From William Davies
War Office [Richmond], 23 Apr. 1781. Encloses an extract of a letter from Gen. Greene “which came to hand this Morning.”
RC (Vi); 3 p.; addressed and endorsed. The enclosed extract of a letter from Greene to Davies was undoubtedly taken from that of 11 Apr. 1781, dated at Little River (Tr in CSmH). The extract was transmitted by TJ to Huntington on this date, but it has not been further identified. It may possibly have been that part in which Greene approved Davies’ going to the War Office (a subject on which Huntington had written TJ on 18 Apr.).

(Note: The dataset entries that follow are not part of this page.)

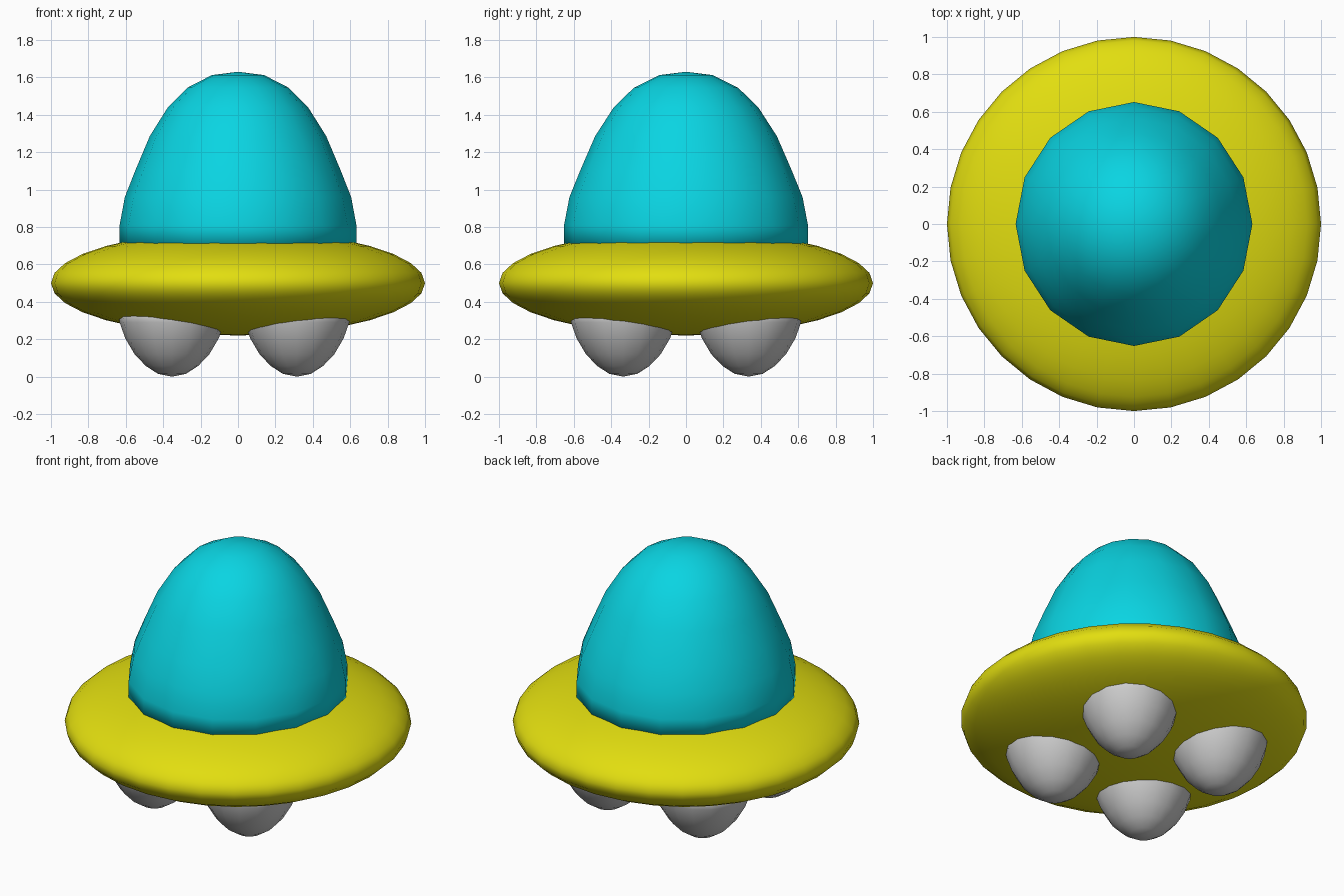
import bpy, math

if "Cube" in bpy.data.objects:
    bpy.data.objects.remove(bpy.data.objects["Cube"])


def finish(obj, name, color=None):
    obj.name = name
    for p in obj.data.polygons:
        p.use_smooth = True
    if color:
        mat = bpy.data.materials.new(name + "_color")
        mat.diffuse_color = color
        mat.use_nodes = True
        mat.node_tree.nodes["Principled BSDF"].inputs["Base Color"].default_value = mat.diffuse_color
        obj.data.materials.append(mat)


def lathe(name, profile, segs, loc, scale=(1, 1, 1), color=None):
    """Revolve (radius, z) points; the first point is the pole on the axis, the end is capped."""
    verts = [(0, 0, profile[0][1])]
    for r, z in profile[1:]:
        for i in range(segs):
            a = 2 * math.pi * i / segs
            verts.append((r * math.cos(a), r * math.sin(a), z))
    flip = profile[0][1] < profile[-1][1]
    faces = []
    for i in range(segs):
        j = (i + 1) % segs
        faces.append((0, 1 + i, 1 + j))
        for k in range(len(profile) - 2):
            a, b = 1 + k * segs, 1 + (k + 1) * segs
            faces.append((a + i, b + i, b + j, a + j))
    last = 1 + (len(profile) - 2) * segs
    faces.append(tuple(last + i for i in reversed(range(segs))))
    if flip:
        faces = [tuple(reversed(f)) for f in faces]
    me = bpy.data.meshes.new(name)
    me.from_pydata(verts, [], faces)
    obj = bpy.data.objects.new(name, me)
    bpy.context.collection.objects.link(obj)
    obj.location, obj.scale = loc, scale
    finish(obj, name, color)
    return obj


# Saucer body
bpy.ops.mesh.primitive_uv_sphere_add(segments=32, ring_count=16, radius=1, location=(0, 0, 0.5))
saucer = bpy.context.object
saucer.scale = (1, 1, 0.28)
finish(saucer, "saucer_body", (0.76, 0.73, 0.005, 1))

# Tall canopy dome, sunk into the saucer
dome = [(0, 1.63), (0.14, 1.612), (0.27, 1.545), (0.375, 1.44), (0.472, 1.285),
        (0.55, 1.10), (0.605, 0.96), (0.633, 0.81), (0.633, 0.69)]
lathe("canopy_dome", dome, 16, (0, 0, 0), (1, 1.03, 1), (0.003, 0.66, 0.76, 1))

# Four rounded feet under the saucer
foot = [(0, 0), (0.075, 0.015), (0.14, 0.057), (0.2, 0.12), (0.25, 0.205),
        (0.28, 0.29), (0.288, 0.36)]
for sx, x in (("left", -0.353), ("right", 0.315)):
    for sy, y in (("front", -0.335), ("back", 0.335)):
        lathe(f"{sy}_{sx}_foot", foot, 16, (x, y, 0))
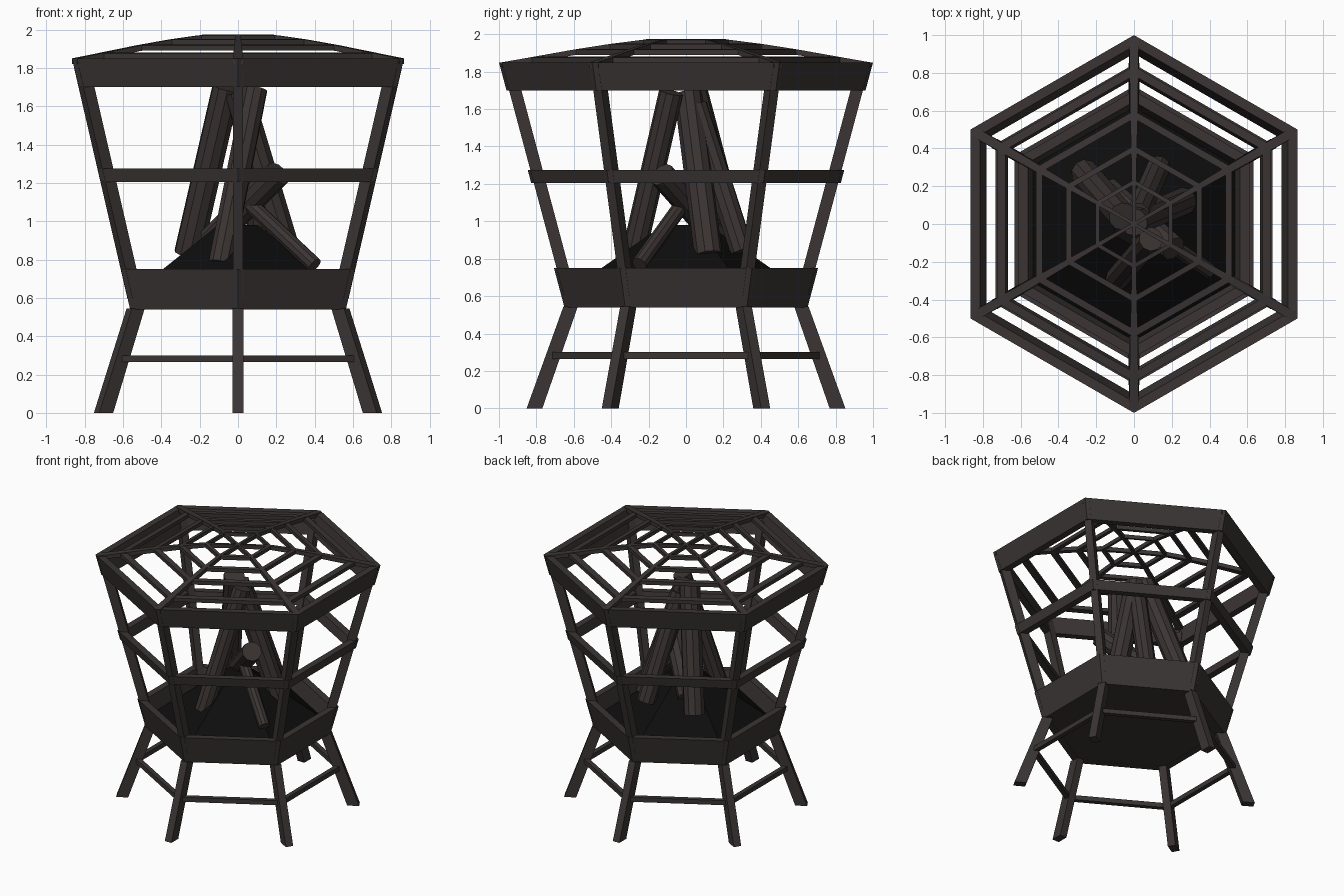
import bpy, bmesh
from math import sin, cos, radians
from mathutils import Vector

if "Cube" in bpy.data.objects:
    bpy.data.objects.remove(bpy.data.objects["Cube"])


def material(name, rgb):
    m = bpy.data.materials.new(name)
    m.use_nodes = True
    m.diffuse_color = (*rgb, 1)
    m.node_tree.nodes["Principled BSDF"].inputs["Base Color"].default_value = (*rgb, 1)
    return m


METAL = material("dark iron", (0.043, 0.035, 0.034))
WOOD = material("charred wood", (0.043, 0.034, 0.032))
ASH = material("black ash", (0.004, 0.004, 0.004))

ANGLES = [radians(30 + 60 * k) for k in range(6)]


def finish(name, bm, mat):
    bmesh.ops.recalc_face_normals(bm, faces=bm.faces)
    mesh = bpy.data.meshes.new(name)
    bm.to_mesh(mesh)
    bm.free()
    mesh.materials.append(mat)
    obj = bpy.data.objects.new(name, mesh)
    bpy.context.collection.objects.link(obj)
    return obj


def hex_ring(name, profile, mat=METAL):
    """Sweep a closed (radius, z) profile around the six corners."""
    bm = bmesh.new()
    loops = [[bm.verts.new((r * cos(a), r * sin(a), z)) for r, z in profile] for a in ANGLES]
    n = len(profile)
    for k in range(6):
        p, q = loops[k], loops[(k + 1) % 6]
        for i in range(n):
            j = (i + 1) % n
            bm.faces.new((p[i], q[i], q[j], p[j]))
    return finish(name, bm, mat)


def hex_solid(name, r0, z0, r1, z1, mat):
    bm = bmesh.new()
    low, high = [[bm.verts.new((r * cos(a), r * sin(a), z)) for a in ANGLES]
                 for r, z in ((r0, z0), (r1, z1))]
    bm.faces.new(low)
    bm.faces.new(high)
    for k in range(6):
        j = (k + 1) % 6
        bm.faces.new((low[k], low[j], high[j], high[k]))
    return finish(name, bm, mat)


def corner_bars(name, outer, inner):
    """One bar per corner: two matching edges of (radius, z, half width)."""
    for k, a in enumerate(ANGLES):
        bm = bmesh.new()
        d, t = Vector((cos(a), sin(a), 0)), Vector((-sin(a), cos(a), 0))
        sections = []
        for o, i in zip(outer, inner):
            sections.append([bm.verts.new(d * r + t * w * s + Vector((0, 0, z)))
                             for (r, z, w), s in ((o, -1), (o, 1), (i, 1), (i, -1))])
        for p, q in zip(sections, sections[1:]):
            for m in range(4):
                n = (m + 1) % 4
                bm.faces.new((p[m], p[n], q[n], q[m]))
        bm.faces.new(sections[0])
        bm.faces.new(sections[-1])
        finish(f"{name}_{k + 1}", bm, METAL)


def wall(z):
    """Corner radius of the flared basket at a height."""
    return 0.65 + (z - 0.54) * 0.35 / 1.31


def band(name, z0, z1, thick=0.058):
    hex_ring(name, [(wall(z0), z0), (wall(z1), z1), (wall(z1) - thick, z1), (wall(z0) - thick, z0)])


def log(name, low, high, radius):
    low, high = Vector(low), Vector(high)
    axis = high - low
    bm = bmesh.new()
    bmesh.ops.create_cone(bm, cap_ends=True, segments=10, radius1=radius,
                          radius2=radius, depth=axis.length)
    obj = finish(name, bm, WOOD)
    obj.rotation_mode = "QUATERNION"
    obj.rotation_quaternion = axis.to_track_quat("Z", "Y")
    obj.location = (low + high) / 2


# Basket bands, floor and ash heap
band("top_band", 1.70, 1.85)
band("middle_band", 1.205, 1.275)
band("bottom_band", 0.54, 0.75)
hex_solid("basket_floor", 0.63, 0.542, 0.63, 0.57, METAL)
hex_solid("ash_heap", 0.625, 0.63, 0.12, 0.98, ASH)

# Upright posts
corner_bars("post",
            [(wall(z) - 0.014, z, 0.026) for z in (0.6, 1.8)],
            [(wall(z) - 0.08, z, 0.026) for z in (0.6, 1.8)])

# Splayed legs and their brace
corner_bars("leg", [(0.655, 0.545, 0.028), (0.852, 0, 0.028)],
            [(0.578, 0.545, 0.028), (0.768, 0, 0.028)])
hex_ring("leg_brace", [(0.73, 0.265), (0.73, 0.3), (0.69, 0.3), (0.69, 0.265)])

# Domed lid: ribs and concentric rings
RIB = [(0.985, 1.85, 0.026), (0.836, 1.876, 0.024), (0.6, 1.918, 0.02),
       (0.415, 1.947, 0.016), (0.235, 1.97, 0.012), (0, 1.972, 0.008)]
corner_bars("lid_rib", RIB, [(r, z - 0.03, w) for r, z, w in RIB])
for k, (r, z, w) in enumerate(RIB[1:5]):
    t = w * 2.1
    hex_ring(f"lid_ring_{k + 1}", [(r, z), (r - t, z + 0.004), (r - t, z - 0.024), (r, z - 0.028)])

# Stacked logs
log("left_log", (-0.26, 0.27, 0.83), (-0.06, 0.04, 1.70), 0.075)
log("front_log", (-0.09, -0.29, 0.78), (0.09, -0.08, 1.69), 0.065)
log("right_log", (0.26, 0.12, 0.82), (0.0, 0.01, 1.68), 0.075)
log("back_log", (0.13, 0.30, 0.84), (0.02, 0.05, 1.62), 0.065)
log("short_log", (-0.14, 0.18, 0.9), (0.21, -0.13, 1.25), 0.07)
log("thin_log", (0.40, -0.25, 0.77), (0.06, -0.02, 1.09), 0.042)
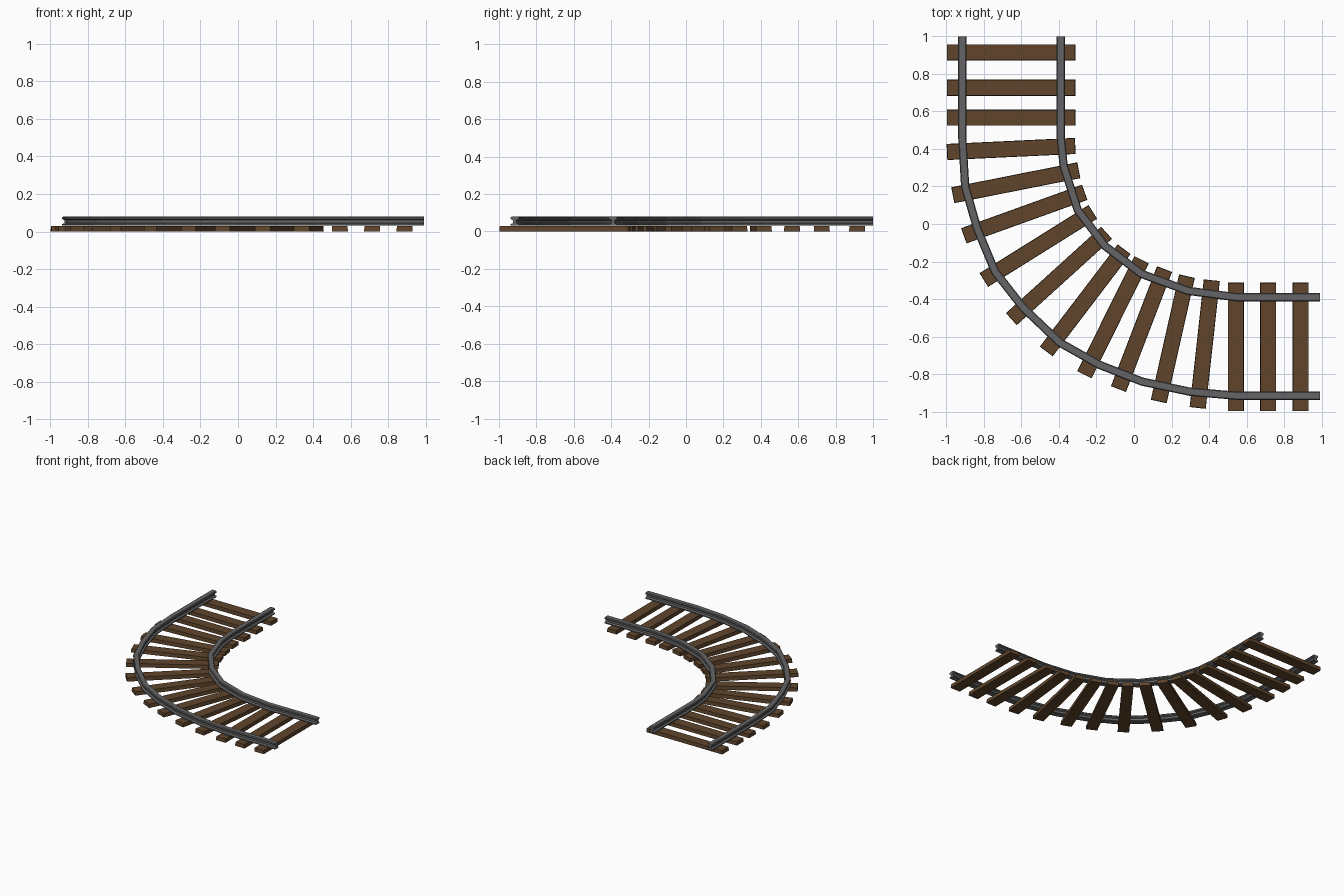
import bpy
import bmesh
import math
from mathutils import Vector, Matrix

default_cube = bpy.data.objects.get("Cube")
if default_cube:
    bpy.data.objects.remove(default_cube, do_unlink=True)


def make_material(name, color):
    material = bpy.data.materials.new(name)
    material.use_nodes = True
    material.diffuse_color = color
    material.node_tree.nodes["Principled BSDF"].inputs["Base Color"].default_value = color
    return material


def add_object(name, bm, material):
    bmesh.ops.recalc_face_normals(bm, faces=bm.faces)
    mesh = bpy.data.meshes.new(name)
    bm.to_mesh(mesh)
    bm.free()
    mesh.materials.append(material)
    part = bpy.data.objects.new(name, mesh)
    bpy.context.collection.objects.link(part)
    return part


def sweep_rail(name, path, profile, material):
    """Sweep a closed profile (side, height) along a flat path with mitred corners."""
    points = [Vector(p) for p in path]
    bm = bmesh.new()
    rings = []
    for i, point in enumerate(points):
        before = (point - points[i - 1]).normalized() if i > 0 else None
        after = (points[i + 1] - point).normalized() if i < len(points) - 1 else None
        before, after = before or after, after or before
        tangent = (before + after).normalized()
        side = Vector((-tangent.y, tangent.x)) / tangent.dot(after)
        rings.append([bm.verts.new((*(point + side * s), z)) for s, z in profile])
    count = len(profile)
    for ring, following in zip(rings, rings[1:]):
        for k in range(count):
            n = (k + 1) % count
            bm.faces.new((ring[k], ring[n], following[n], following[k]))
    bm.faces.new(rings[0])
    bm.faces.new(rings[-1])
    return add_object(name, bm, material)


def add_sleeper(name, x, y, degrees, material):
    bm = bmesh.new()
    bmesh.ops.create_cube(bm, size=1)
    for v in bm.verts:
        # Top face is slightly narrower than the bottom
        inset = 0.004 if v.co.z > 0 else 0
        v.co.x *= SLEEPER_LENGTH - inset
        v.co.y *= SLEEPER_WIDTH - inset
        v.co.z = (v.co.z + 0.5) * SLEEPER_HEIGHT
    place = Matrix.Translation((x, y, 0)) @ Matrix.Rotation(math.radians(degrees), 4, "Z")
    bmesh.ops.transform(bm, matrix=place, verts=bm.verts)
    return add_object(name, bm, material)


wood = make_material("brown wood", (0.115, 0.06, 0.025, 1))
steel = make_material("grey steel", (0.13, 0.13, 0.135, 1))

SLEEPER_LENGTH, SLEEPER_WIDTH, SLEEPER_HEIGHT = 0.685, 0.086, 0.03
STRAIGHT = 0.655  # distance of the straight track's centre line from the middle

# Sleepers: straight lead-in, fan round the bend, straight lead-out
sleepers = [(-STRAIGHT, y, 0) for y in (0.915, 0.726, 0.567)]
sleepers += [
    (-0.655, 0.40, 2.7), (-0.63, 0.22, 11.2), (-0.585, 0.053, 19.8),
    (-0.51, -0.117, 32), (-0.40, -0.277, 42.2), (-0.26, -0.407, 52.7),
    (-0.112, -0.497, 63.6), (0.04, -0.56, 69), (0.207, -0.612, 77.3),
    (0.377, -0.64, 83.7),
]
sleepers += [(x, -STRAIGHT, 90) for x in (0.543, 0.715, 0.888)]
for number, (x, y, degrees) in enumerate(sleepers, 1):
    add_sleeper(f"sleeper_{number}", x, y, degrees, wood)

# Rail section: wide foot, thin web, chamfered head
half_profile = [
    (0.022, 0.031), (0.022, 0.039), (0.009, 0.045), (0.009, 0.06),
    (0.022, 0.066), (0.022, 0.075), (0.017, 0.081),
]
profile = half_profile + [(-s, z) for s, z in reversed(half_profile)]

# Rails
outer_path = [
    (-0.915, 1), (-0.915, 0.457), (-0.90, 0.20), (-0.835, -0.027),
    (-0.74, -0.255), (-0.59, -0.447), (-0.394, -0.633), (-0.186, -0.75),
    (0.043, -0.84), (0.298, -0.894), (0.543, -0.915), (0.992, -0.915),
]
inner_path = [
    (-0.39, 1), (-0.39, 0.457), (-0.375, 0.31), (-0.30, 0.075),
    (-0.155, -0.117), (0.04, -0.266), (0.287, -0.356), (0.543, -0.39),
    (0.992, -0.39),
]
sweep_rail("outer_rail", outer_path, profile, steel)
sweep_rail("inner_rail", inner_path, profile, steel)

The following sentence in Greene’s letter may explain why Davies sent an extract to TJ rather than the full letter: “I believe no state abounded with such a plenty as Virginia ever experienced such a scarcity for want of order and a proper application of her supplies. From your abilities and application I am in hopes there will be a great reformation. …” Greene was far from consistent in statements that he made about this subject, and the temper of his remarks seems to have been gauged by the identity of his correspondent. To Washington, with whom Greene was flattering almost to the point of sycophancy, he had written on 18 Mch. 1781: “Virginia has given me every support I could wish, or expect, since Lord Cornwallis has been in North Carolina; and nothing has contributed more to this than the prejudice of the people in favor of your Excellency, which has been extended to me from the friendship you have been pleased to honor me with” (Tr in CSmH). There is no evidence in actual fact or in Greene’s correspondence with TJ, Davies, Steuben, or others in the spring of 1781 to justify this extreme statement. His comment to Davies also bears comparison with his letter of 7 Apr. 1781 to Thomas Sim Lee, Governor of Maryland, which contains a statement that Greene would never have made to the Governor of Virginia: “Had it not been for the very great exertions of Virginia the Southern States must have fallen. But it will be impossible for that State to give effectual aid to this army, while they have such a large body of the enemy in the bowels of the State” (Tr in CSmH). Greene’s habitual approach in matters of this sort was to shame, to press, and to harass officials rather than to encourage and to praise.